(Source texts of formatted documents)

*** Block opens ***

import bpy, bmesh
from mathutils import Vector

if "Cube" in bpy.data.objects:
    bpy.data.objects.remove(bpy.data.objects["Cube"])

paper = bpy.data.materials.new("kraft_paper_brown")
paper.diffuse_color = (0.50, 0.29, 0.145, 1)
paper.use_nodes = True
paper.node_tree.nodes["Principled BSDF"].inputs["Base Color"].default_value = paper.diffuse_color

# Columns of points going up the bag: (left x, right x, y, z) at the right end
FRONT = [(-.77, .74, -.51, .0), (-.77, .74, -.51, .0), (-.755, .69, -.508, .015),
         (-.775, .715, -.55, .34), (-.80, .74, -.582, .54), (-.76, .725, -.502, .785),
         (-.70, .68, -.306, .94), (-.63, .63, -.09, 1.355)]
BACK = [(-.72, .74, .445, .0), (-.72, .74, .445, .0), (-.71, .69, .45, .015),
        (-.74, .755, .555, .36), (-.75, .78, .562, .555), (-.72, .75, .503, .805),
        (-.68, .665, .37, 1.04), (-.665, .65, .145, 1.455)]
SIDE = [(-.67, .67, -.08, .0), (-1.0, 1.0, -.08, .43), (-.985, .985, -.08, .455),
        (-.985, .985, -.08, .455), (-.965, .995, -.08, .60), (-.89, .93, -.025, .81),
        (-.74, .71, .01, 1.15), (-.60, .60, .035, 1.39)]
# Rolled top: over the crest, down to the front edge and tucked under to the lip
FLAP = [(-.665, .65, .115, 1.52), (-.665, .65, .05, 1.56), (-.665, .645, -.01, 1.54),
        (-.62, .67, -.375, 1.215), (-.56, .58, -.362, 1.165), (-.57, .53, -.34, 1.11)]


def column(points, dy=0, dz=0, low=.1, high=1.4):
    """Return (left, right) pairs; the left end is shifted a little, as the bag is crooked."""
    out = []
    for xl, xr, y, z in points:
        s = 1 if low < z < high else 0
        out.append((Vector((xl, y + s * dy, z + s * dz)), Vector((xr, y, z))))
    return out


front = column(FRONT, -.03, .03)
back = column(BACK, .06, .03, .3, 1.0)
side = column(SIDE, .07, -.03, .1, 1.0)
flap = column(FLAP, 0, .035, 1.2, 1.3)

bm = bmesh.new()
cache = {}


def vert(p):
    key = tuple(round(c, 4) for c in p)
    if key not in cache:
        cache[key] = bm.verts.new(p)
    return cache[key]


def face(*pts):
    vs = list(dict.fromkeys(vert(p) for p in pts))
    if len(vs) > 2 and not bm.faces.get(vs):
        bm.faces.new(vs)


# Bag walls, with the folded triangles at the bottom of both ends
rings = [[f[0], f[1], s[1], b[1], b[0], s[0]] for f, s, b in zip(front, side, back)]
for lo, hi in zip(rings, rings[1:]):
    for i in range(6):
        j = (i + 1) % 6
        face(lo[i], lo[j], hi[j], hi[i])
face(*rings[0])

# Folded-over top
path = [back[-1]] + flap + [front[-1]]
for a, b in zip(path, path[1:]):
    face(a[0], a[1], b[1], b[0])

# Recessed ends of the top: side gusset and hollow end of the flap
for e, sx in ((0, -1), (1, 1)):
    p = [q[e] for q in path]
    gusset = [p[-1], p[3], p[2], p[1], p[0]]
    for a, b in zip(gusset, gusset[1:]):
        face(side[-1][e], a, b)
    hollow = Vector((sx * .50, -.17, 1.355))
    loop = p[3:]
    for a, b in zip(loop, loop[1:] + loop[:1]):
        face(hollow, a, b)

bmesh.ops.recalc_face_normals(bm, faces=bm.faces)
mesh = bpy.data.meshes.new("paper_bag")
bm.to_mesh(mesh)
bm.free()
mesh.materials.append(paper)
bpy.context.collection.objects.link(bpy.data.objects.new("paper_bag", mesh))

*** Block closes ***

Work item:
Line by line, retype the data exactly as written.

Answer below:
import bpy, bmesh
from mathutils import Vector

if "Cube" in bpy.data.objects:
    bpy.data.objects.remove(bpy.data.objects["Cube"])

paper = bpy.data.materials.new("kraft_paper_brown")
paper.diffuse_color = (0.50, 0.29, 0.145, 1)
paper.use_nodes = True
paper.node_tree.nodes["Principled BSDF"].inputs["Base Color"].default_value = paper.diffuse_color

# Columns of points going up the bag: (left x, right x, y, z) at the right end
FRONT = [(-.77, .74, -.51, .0), (-.77, .74, -.51, .0), (-.755, .69, -.508, .015),
         (-.775, .715, -.55, .34), (-.80, .74, -.582, .54), (-.76, .725, -.502, .785),
         (-.70, .68, -.306, .94), (-.63, .63, -.09, 1.355)]
BACK = [(-.72, .74, .445, .0), (-.72, .74, .445, .0), (-.71, .69, .45, .015),
        (-.74, .755, .555, .36), (-.75, .78, .562, .555), (-.72, .75, .503, .805),
        (-.68, .665, .37, 1.04), (-.665, .65, .145, 1.455)]
SIDE = [(-.67, .67, -.08, .0), (-1.0, 1.0, -.08, .43), (-.985, .985, -.08, .455),
        (-.985, .985, -.08, .455), (-.965, .995, -.08, .60), (-.89, .93, -.025, .81),
        (-.74, .71, .01, 1.15), (-.60, .60, .035, 1.39)]
# Rolled top: over the crest, down to the front edge and tucked under to the lip
FLAP = [(-.665, .65, .115, 1.52), (-.665, .65, .05, 1.56), (-.665, .645, -.01, 1.54),
        (-.62, .67, -.375, 1.215), (-.56, .58, -.362, 1.165), (-.57, .53, -.34, 1.11)]


def column(points, dy=0, dz=0, low=.1, high=1.4):
    """Return (left, right) pairs; the left end is shifted a little, as the bag is crooked."""
    out = []
    for xl, xr, y, z in points:
        s = 1 if low < z < high else 0
        out.append((Vector((xl, y + s * dy, z + s * dz)), Vector((xr, y, z))))
    return out


front = column(FRONT, -.03, .03)
back = column(BACK, .06, .03, .3, 1.0)
side = column(SIDE, .07, -.03, .1, 1.0)
flap = column(FLAP, 0, .035, 1.2, 1.3)

bm = bmesh.new()
cache = {}


def vert(p):
    key = tuple(round(c, 4) for c in p)
    if key not in cache:
        cache[key] = bm.verts.new(p)
    return cache[key]


def face(*pts):
    vs = list(dict.fromkeys(vert(p) for p in pts))
    if len(vs) > 2 and not bm.faces.get(vs):
        bm.faces.new(vs)


# Bag walls, with the folded triangles at the bottom of both ends
rings = [[f[0], f[1], s[1], b[1], b[0], s[0]] for f, s, b in zip(front, side, back)]
for lo, hi in zip(rings, rings[1:]):
    for i in range(6):
        j = (i + 1) % 6
        face(lo[i], lo[j], hi[j], hi[i])
face(*rings[0])

# Folded-over top
path = [back[-1]] + flap + [front[-1]]
for a, b in zip(path, path[1:]):
    face(a[0], a[1], b[1], b[0])

# Recessed ends of the top: side gusset and hollow end of the flap
for e, sx in ((0, -1), (1, 1)):
    p = [q[e] for q in path]
    gusset = [p[-1], p[3], p[2], p[1], p[0]]
    for a, b in zip(gusset, gusset[1:]):
        face(side[-1][e], a, b)
    hollow = Vector((sx * .50, -.17, 1.355))
    loop = p[3:]
    for a, b in zip(loop, loop[1:] + loop[:1]):
        face(hollow, a, b)

bmesh.ops.recalc_face_normals(bm, faces=bm.faces)
mesh = bpy.data.meshes.new("paper_bag")
bm.to_mesh(mesh)
bm.free()
mesh.materials.append(paper)
bpy.context.collection.objects.link(bpy.data.objects.new("paper_bag", mesh))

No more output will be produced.